Whoever gives to any public servant any information intending thereby to cause such public servant- to do anything which such public servant ought not to do shall be punished....

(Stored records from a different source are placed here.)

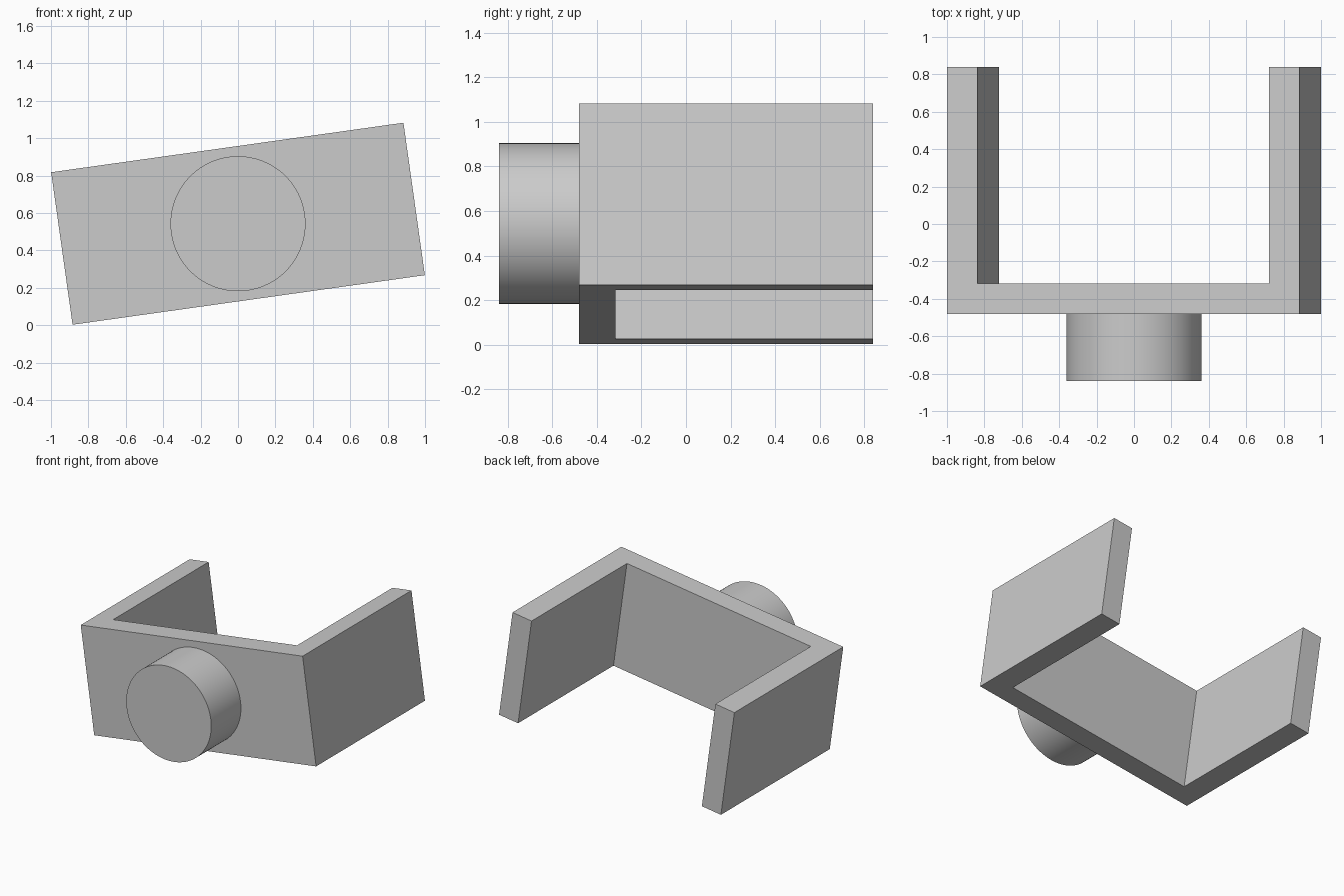
import bpy
import bmesh
from math import radians
from mathutils import Matrix, Vector

if "Cube" in bpy.data.objects:
    bpy.data.objects.remove(bpy.data.objects["Cube"], do_unlink=True)

WIDTH, HEIGHT, WALL = 1.902, 0.823, 0.163
FRONT, BACK = -0.48, 0.84
CENTRE = Vector((0, 0, 0.543))
TILT = radians(-8.0)

grey = bpy.data.materials.new("plain grey")
grey.use_nodes = True
colour = (0.6, 0.6, 0.6, 1)
grey.diffuse_color = colour
grey.node_tree.nodes["Principled BSDF"].inputs["Base Color"].default_value = colour


def add_part(name, bm):
    bmesh.ops.recalc_face_normals(bm, faces=bm.faces)
    mesh = bpy.data.meshes.new(name)
    bm.to_mesh(mesh)
    bm.free()
    mesh.materials.append(grey)
    part = bpy.data.objects.new(name, mesh)
    part.location = CENTRE
    part.rotation_euler.y = TILT
    bpy.context.collection.objects.link(part)
    return part


# U-shaped bracket: half outline mirrored, then extruded upwards
half = [(WIDTH / 2, FRONT), (WIDTH / 2, BACK),
        (WIDTH / 2 - WALL, BACK), (WIDTH / 2 - WALL, FRONT + WALL)]
outline = half + [(-x, y) for x, y in reversed(half)]
bm = bmesh.new()
base = bm.faces.new([bm.verts.new((x, y, -HEIGHT / 2)) for x, y in outline])
top = bmesh.ops.extrude_face_region(bm, geom=[base])["geom"]
bmesh.ops.translate(bm, vec=(0, 0, HEIGHT),
                    verts=[v for v in top if isinstance(v, bmesh.types.BMVert)])
add_part("u_bracket", bm)

# Round boss on the front plate
LENGTH = 0.36
bm = bmesh.new()
bmesh.ops.create_cone(
    bm, cap_ends=True, segments=96, radius1=0.361, radius2=0.361, depth=LENGTH,
    matrix=Matrix.Translation((0, FRONT - LENGTH / 2, 0)) @ Matrix.Rotation(radians(90), 4, "X"))
boss = add_part("front_boss", bm)
bpy.ops.object.select_all(action="DESELECT")
boss.select_set(True)
bpy.context.view_layer.objects.active = boss
bpy.ops.object.shade_smooth_by_angle(angle=radians(30))
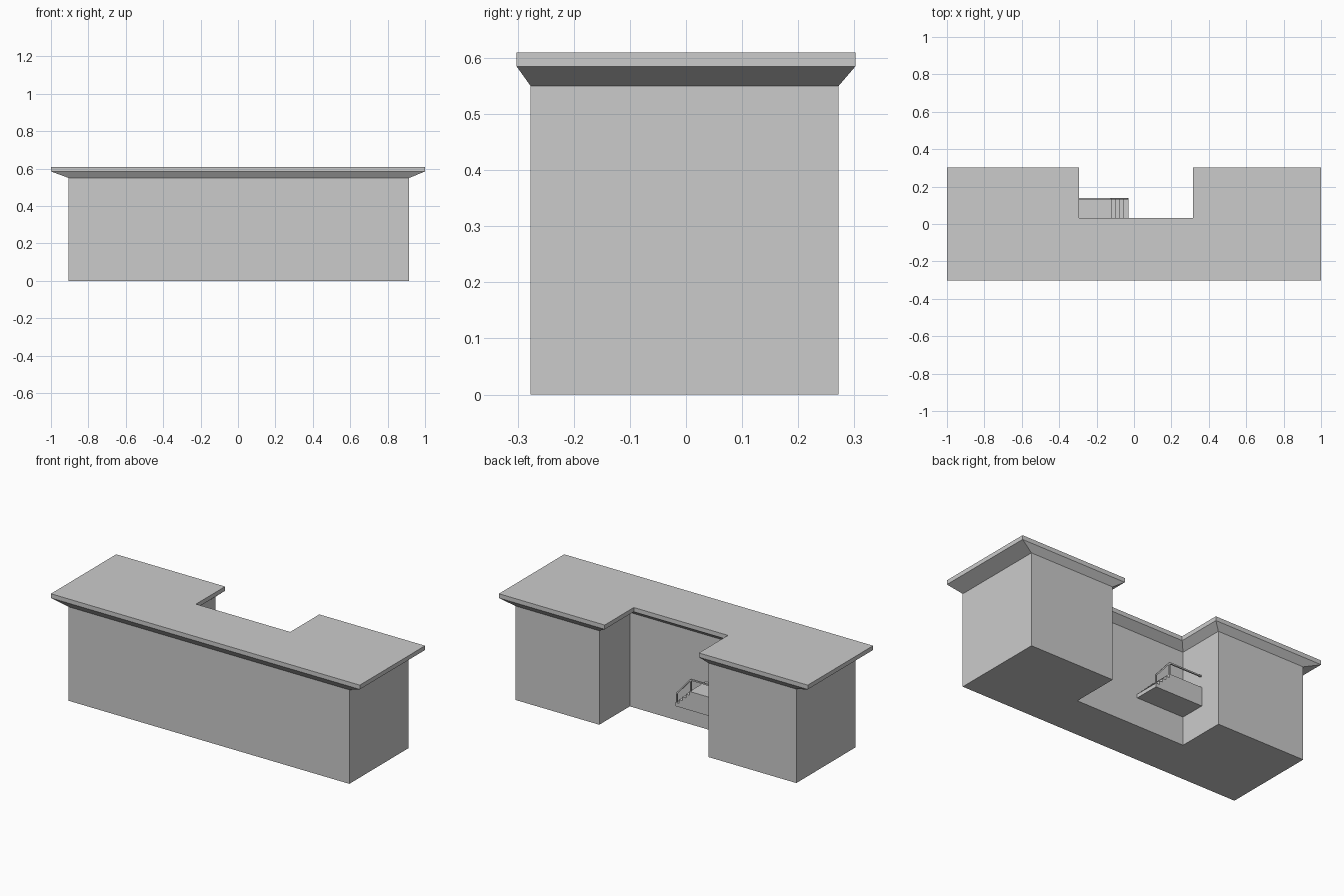
import bpy, bmesh
from mathutils import Vector

if "Cube" in bpy.data.objects:
    bpy.data.objects.remove(bpy.data.objects["Cube"])


def make_object(name, bm):
    bmesh.ops.recalc_face_normals(bm, faces=bm.faces[:])
    mesh = bpy.data.meshes.new(name)
    bm.to_mesh(mesh)
    bm.free()
    obj = bpy.data.objects.new(name, mesh)
    bpy.context.collection.objects.link(obj)
    return obj


def loft(name, rings):
    """Closed solid through rings of 3D points."""
    bm = bmesh.new()
    loops = [[bm.verts.new(p) for p in ring] for ring in rings]
    n = len(loops[0])
    for a, b in zip(loops, loops[1:]):
        for i in range(n):
            j = (i + 1) % n
            bm.faces.new((a[i], a[j], b[j], b[i]))
    bm.faces.new(loops[0][::-1])
    bm.faces.new(loops[-1])
    return make_object(name, bm)


def u_outline(x0, x1, y0, y1, nx0, nx1, ny, z):
    """U-shaped plan with a notch in the back."""
    plan = [(x0, y0), (x1, y0), (x1, y1), (nx1, y1),
            (nx1, ny), (nx0, ny), (nx0, y1), (x0, y1)]
    return [(x, y, z) for x, y in plan]


BODY = (-0.905, 0.915, -0.277, 0.272, -0.337, 0.371, -0.01)
ROOF = (-1.0, 1.0, -0.302, 0.302, -0.295, 0.315, 0.033)

# Building walls and flared roof
loft("building_walls", [u_outline(*BODY, z) for z in (0, 0.55)])
loft("roof", [u_outline(*BODY, 0.55), u_outline(*ROOF, 0.585), u_outline(*ROOF, 0.61)])

# Entrance stairs: stepped profile extruded along y, landing against the wing
X_END, X_LAND, X_WALL = -0.03, -0.12, -0.337
Z_LOW, Z_LAND, STEPS = 0.166, 0.276, 5
rise = (Z_LAND - Z_LOW) / STEPS
tread = (X_END - X_LAND) / (STEPS - 1)
profile = [(X_WALL, Z_LOW), (X_END, Z_LOW)]
for i in range(STEPS):
    x = X_END - i * tread
    if i:
        profile.append((x, Z_LOW + i * rise))
    profile.append((x, Z_LOW + (i + 1) * rise))
profile.append((X_WALL, Z_LAND))
loft("entrance_stairs", [[(x, y, z) for x, z in profile] for y in (-0.01, 0.14)])


# Handrail: square bars joined along the open side of the stairs
def bar(name, a, b, size=0.008):
    a, b = Vector(a), Vector(b)
    d = (b - a).normalized()
    side = Vector((0, 1, 0)) * size / 2
    up = d.cross(Vector((0, 1, 0))) * size / 2
    corners = (side + up, side - up, -side - up, -side + up)
    return loft(name, [[p + c for c in corners] for p in (a, b)])


RY, Z_RAIL = 0.134, 0.344
x_foot, z_foot = X_END - 0.005, 0.24
x_top = X_LAND - 0.005
bar("sloping_rail", (x_foot, RY, z_foot), (x_top, RY, Z_RAIL))
bar("landing_rail", (x_top, RY, Z_RAIL), (X_WALL, RY, Z_RAIL))
bar("foot_post", (x_foot, RY, Z_LOW + rise), (x_foot, RY, z_foot))
bar("landing_post", (x_top, RY, Z_LAND), (x_top, RY, Z_RAIL))
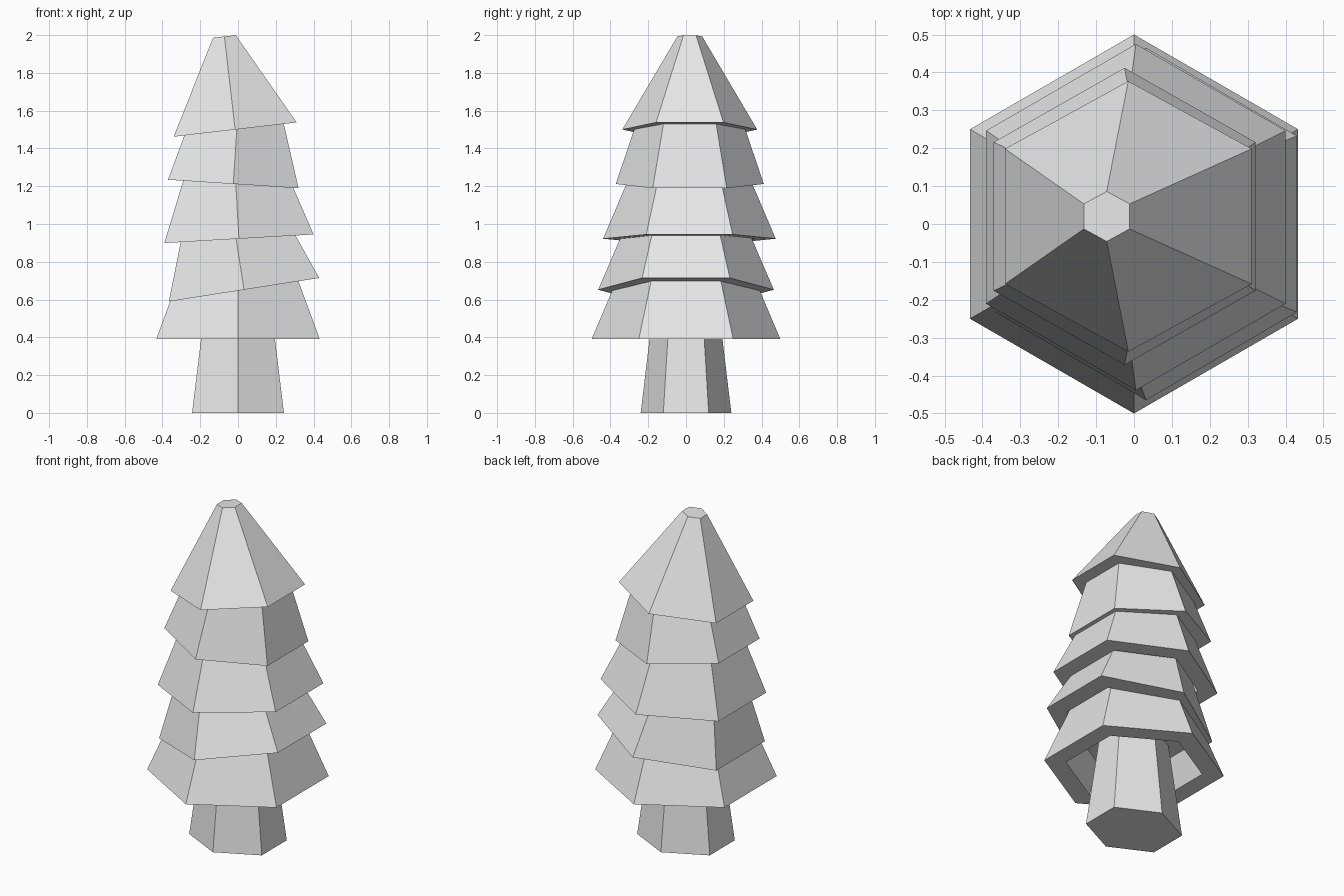
import bpy, bmesh, math
from mathutils import Matrix

if "Cube" in bpy.data.objects:
    bpy.data.objects.remove(bpy.data.objects["Cube"], do_unlink=True)

grey = bpy.data.materials.new("plain_grey")
grey.use_nodes = True
colour = (0.8, 0.8, 0.8, 1)
grey.diffuse_color = colour
grey.node_tree.nodes["Principled BSDF"].inputs["Base Color"].default_value = colour


def hex_ring(bm, radius, z):
    """Hexagon with a corner pointing to the front."""
    angles = [math.radians(60 * i - 90) for i in range(6)]
    return [bm.verts.new((radius * math.cos(a), radius * math.sin(a), z)) for a in angles]


def hex_part(name, levels, centre, tilt=0, stretch=1):
    """Loft hexagons through (radius, height) levels and cap both ends."""
    bm = bmesh.new()
    rings = [hex_ring(bm, r, z) for r, z in levels]
    for a, b in zip(rings, rings[1:]):
        for i in range(6):
            j = (i + 1) % 6
            bm.faces.new((a[i], a[j], b[j], b[i]))
    bm.faces.new(rings[0][::-1])
    bm.faces.new(rings[-1])
    place = (Matrix.Translation(centre)
             @ Matrix.Rotation(math.radians(-tilt), 4, 'Y')
             @ Matrix.Diagonal((stretch, 1, 1, 1)))
    bmesh.ops.transform(bm, matrix=place, verts=bm.verts)
    bmesh.ops.recalc_face_normals(bm, faces=bm.faces)
    mesh = bpy.data.meshes.new(name)
    bm.to_mesh(mesh)
    bm.free()
    mesh.materials.append(grey)
    obj = bpy.data.objects.new(name, mesh)
    bpy.context.collection.objects.link(obj)


def foliage_tier(name, radius, top_radius, height, centre, tilt=0, stretch=1, pocket=0.17):
    """Tapered tier with a hollow underside and a broad rim."""
    levels = [(radius * 0.62, pocket), (radius * 0.76, 0), (radius, 0), (top_radius, height)]
    hex_part(name, levels, centre, tilt, stretch)


# Trunk
hex_part("trunk", [(0.24, 0), (0.193, 0.39), (0.165, 0.62)], (0, 0, 0), stretch=1.17)

# Foliage, from the lowest tier to the tip
foliage_tier("foliage_bottom", 0.5, 0.33, 0.4, (0, 0, 0.39))
foliage_tier("foliage_lower", 0.465, 0.295, 0.4, (0.032, 0, 0.652), 8.9)
foliage_tier("foliage_middle", 0.457, 0.287, 0.4, (0.005, 0.018, 0.922), 3.3)
foliage_tier("foliage_upper", 0.392, 0.25, 0.42, (-0.025, 0.02, 1.212), -3.7, 1.02)
foliage_tier("foliage_tip", 0.357, 0.066, 0.496, (-0.015, 0.02, 1.5), 6.6, 1.06, 0.1)
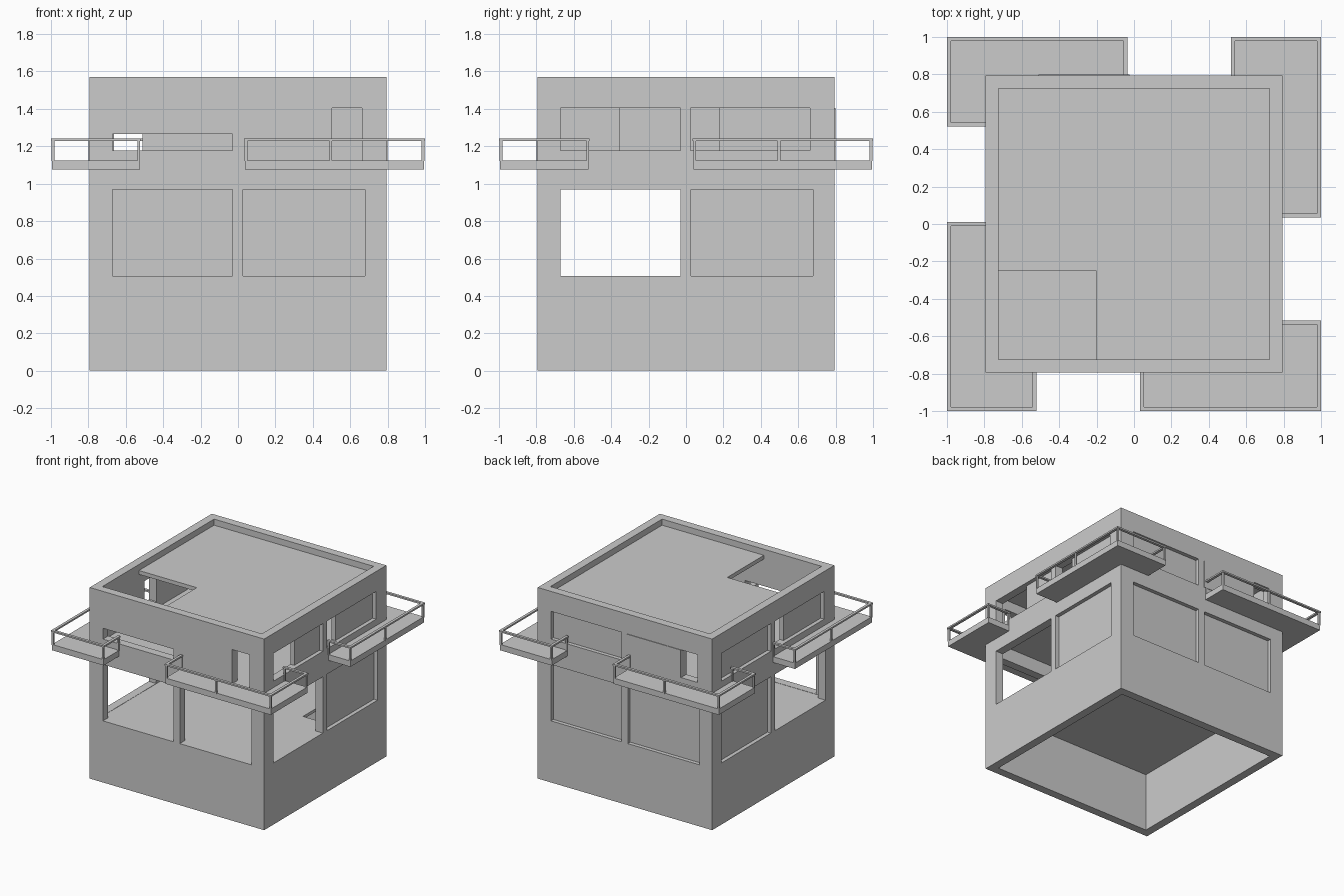
import bpy, bmesh
from mathutils import Vector

cube = bpy.data.objects.get("Cube")
if cube:
    bpy.data.objects.remove(cube, do_unlink=True)

GREY = (0.6, 0.6, 0.6, 1)
mat = bpy.data.materials.new("plain grey")
mat.use_nodes = True
mat.diffuse_color = GREY
mat.node_tree.nodes["Principled BSDF"].inputs["Base Color"].default_value = GREY

OUT, INN, TOP = 0.793, 0.725, 1.57


def finish(name, bm):
    bmesh.ops.recalc_face_normals(bm, faces=bm.faces)
    mesh = bpy.data.meshes.new(name)
    bm.to_mesh(mesh)
    bm.free()
    mesh.materials.append(mat)
    obj = bpy.data.objects.new(name, mesh)
    bpy.context.collection.objects.link(obj)
    return obj


def add_box(bm, a, b):
    lo = Vector([min(p) for p in zip(a, b)])
    hi = Vector([max(p) for p in zip(a, b)])
    for v in bmesh.ops.create_cube(bm, size=1)["verts"]:
        v.co = (lo + hi) / 2 + v.co * (hi - lo)


def box(name, a, b):
    bm = bmesh.new()
    add_box(bm, a, b)
    return finish(name, bm)


def prism(name, points, z0, z1):
    bm = bmesh.new()
    face = bm.faces.new([bm.verts.new((x, y, z0)) for x, y in points])
    up = bmesh.ops.extrude_face_region(bm, geom=[face])["geom"]
    for v in up:
        if isinstance(v, bmesh.types.BMVert):
            v.co.z = z1
    return finish(name, bm)


def on_wall(side, u0, u1, z0, z1, d0, d1):
    """Box corners for a span along one wall, u running right as seen from outside."""
    s = 1 if side in ("front", "left") else -1
    if side in ("front", "back"):
        return (s * u0, -s * d0, z0), (s * u1, -s * d1, z1)
    return (s * d0, s * u0, z0), (s * d1, s * u1, z1)


def cut(target, a, b):
    cutter = box("cutter", a, b)
    cutter.hide_render = True
    mod = target.modifiers.new("opening", "BOOLEAN")
    mod.operation, mod.solver, mod.object = "DIFFERENCE", "EXACT", cutter
    bpy.context.view_layer.objects.active = target
    bpy.ops.object.modifier_apply(modifier=mod.name)
    bpy.data.objects.remove(cutter, do_unlink=True)


# Outer walls, with the window and door openings cut through
walls = box("walls", (-OUT, -OUT, 0), (OUT, OUT, TOP))
cut(walls, (-INN, -INN, -1), (INN, INN, 2))
LOW, HIGH = (0.506, 0.969), (1.178, 1.406)
NEG, POS, POS_HIGH = (-0.672, -0.03), (0.026, 0.678), (0.024, 0.662)
FLOOR = 1.125
openings = [(s, *u, *LOW) for s in ("front", "back", "left", "right") for u in (NEG, POS)]
openings += [(s, *u, *HIGH) for s in ("back", "left", "right") for u in (NEG, POS_HIGH)]
openings += [("front", *NEG, HIGH[0], 1.267), ("front", 0.502, 0.662, FLOOR, HIGH[1])]
for side, u0, u1, z0, z1 in openings:
    cut(walls, *on_wall(side, u0, u1, z0, z1, INN - 0.05, OUT + 0.05))

# Recessed panels closing some of the openings
panels = [("back", *NEG, *LOW), ("back", *POS, *LOW), ("left", *POS, *LOW),
          ("right", *NEG, *LOW), ("back", *NEG, *HIGH), ("right", *NEG, *HIGH),
          ("left", -0.355, NEG[1], *HIGH), ("left", 0.18, POS_HIGH[1], *HIGH),
          ("right", 0.18, POS_HIGH[1], *HIGH)]
for side, u0, u1, z0, z1 in panels:
    box(side + "_panel", *on_wall(side, u0, u1, z0, z1, INN, INN + 0.036))
box("back_sliding_panel", *on_wall("back", POS_HIGH[0], 0.51, *HIGH, INN, OUT + 0.005))

# Floors, the lower one with a stairwell, and the roof with its corner opening
prism("lower_floor", [(-INN, -INN), (INN, -INN), (INN, 0.13), (0.5, 0.13),
                      (0.5, INN), (-INN, INN)], 0.48, 0.504)
box("upper_floor", (-INN, -INN, 1.08), (INN, INN, FLOOR))
prism("roof", [(-INN, INN), (-INN, -0.25), (-0.2, -0.25), (-0.2, -INN),
               (INN, -INN), (INN, INN)], 1.488, 1.52)


# Corner balconies: slab, hand rail and posts
def balcony(name, sx, sy, ex, ey):
    """ex and ey are the ends of the slab along the x and y walls."""
    e, r = 0.994, 0.989
    prism(name + "_slab", [(ex, sy * OUT), (ex, sy * e), (sx * e, sy * e),
                           (sx * e, ey), (sx * OUT, ey), (sx * OUT, sy * OUT)], 1.077, FLOOR)
    rx, ry = ex + sx * 0.006, ey + sy * 0.006
    path = [(rx, sy * OUT), (rx, sy * r), (sx * r, sy * r), (sx * r, ry), (sx * OUT, ry)]
    bm = bmesh.new()
    w = 0.011
    for (x0, y0), (x1, y1) in zip(path, path[1:]):
        add_box(bm, (min(x0, x1) - w, min(y0, y1) - w, 1.228),
                (max(x0, x1) + w, max(y0, y1) + w, 1.241))
    finish(name + "_rail", bm)
    posts = path[:]
    if abs(rx - sx * r) > abs(ry - sy * r):
        posts.append(((rx + sx * r) / 2 - sx * 0.02, sy * r))
    else:
        posts.append((sx * r, (ry + sy * r) / 2 - sy * 0.02))
    bm = bmesh.new()
    p = 0.007
    for x, y in posts:
        add_box(bm, (x - p, y - p, 1.12), (x + p, y + p, 1.23))
    finish(name + "_posts", bm)


balcony("front_left_balcony", 1, -1, 0.037, -0.52)
balcony("front_right_balcony", -1, -1, -0.525, 0.005)
balcony("back_left_balcony", 1, 1, 0.524, 0.04)
balcony("back_right_balcony", -1, 1, -0.039, 0.525)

When a complaint is given by a person to a Village Magistrate, it is not expected or intended that the Village Magistrate will himself take any action to assist the person who gives the complaint, except by sending a report to the police. When- therefore a complaint is given to the Village Magistrate ; it is given to him for the ex-press purpose of informing the police; and so a complaint to the Village Magistrate is tantamount to the sending of information to the police through the Village Magistrate- A distinction can therefore be drawn between a complaint by a Sub-Magistrate and one by a Sub-Inspector; for although under Section 3 of Ch. III, part I, of the Village Officers and Ryots Manual, a Village Magistrate is bound to prepare a report in triplicate, sending one copy to the Sub-Inspector, one copy to the 'Sub-Magistrate, and retaining one copy himself, the Sub-Magistrate does not ordinarily take any action on the report of the Village Magistrate, whereas the Sub-Inspector is bound to do so under Section 154 of the Criminal Procedure Code. A complaint by the Village Magistrate may not therefore amount to the sending of information to the Sub-Magistrate upon which the Sub-Magistrate is intended to act; because the party makes a complaint, not for the purpose of giving information to the Sub-Magistrate, who will not take any action but for the purpose of informing the police, who must take action, and who the complainant knows will take action. Pallikkudathan V. Budchi Goundan : (1923)45MLJ553 , upon which the learned Sessions Judge relied, merely says that a Village Magistrate is not a subordinate of a Sub-Magistrate and goes no further The learned advocate for the accused here relies on Muthu Goundan In re (1924) 21 L.W. 661 presumably as an authority for the proposition that where there is a complaint under Section 211, Indian Penal Code, there cannot be a conviction under Section 182, Indian Penal Code. The facts in that case are not very clear; but there is no reason to think that the learned Judges laid down any such general principle of law. What is material is that there should be a complaint set-ling out all the facts which constitute the offence; and it does not matter whether the complainant thinks that the offence committed is punishable under Section 211 or under Section l82. This Court laid down, as long ago as Emperor V. Jonnalagadda-Venkatrayudu I.L.R.(1905) Mad. 535 that information given to a Village Magistrate for the purpose of being passed on to the Station House, Officer and which it was his bounden duty to pass 011, must be considered to be 'information given to the Station House Officer so as to justify his taking action. In The Sessions Judge of Tinnevelly Division v. Sivan Chetty I.L.R.(1909) Mad. 258 which approves of the decision in Emperor v. Jonnalagadda Venkatrayudu I.L.R.(1905) Mad. 535 the majority of the learned. Judges held that information given to a Village Magistrate amounts to a complaint to the higher authorities to whom he is bound to pass on the information.
4. It is therefore clear that the learned Sessions Judge Was wrong in acquitting the accused on the preliminary, ground. The order of acquittal is therefore set aside and the appeal remanded to the Sessions Judge for disposal on the merits.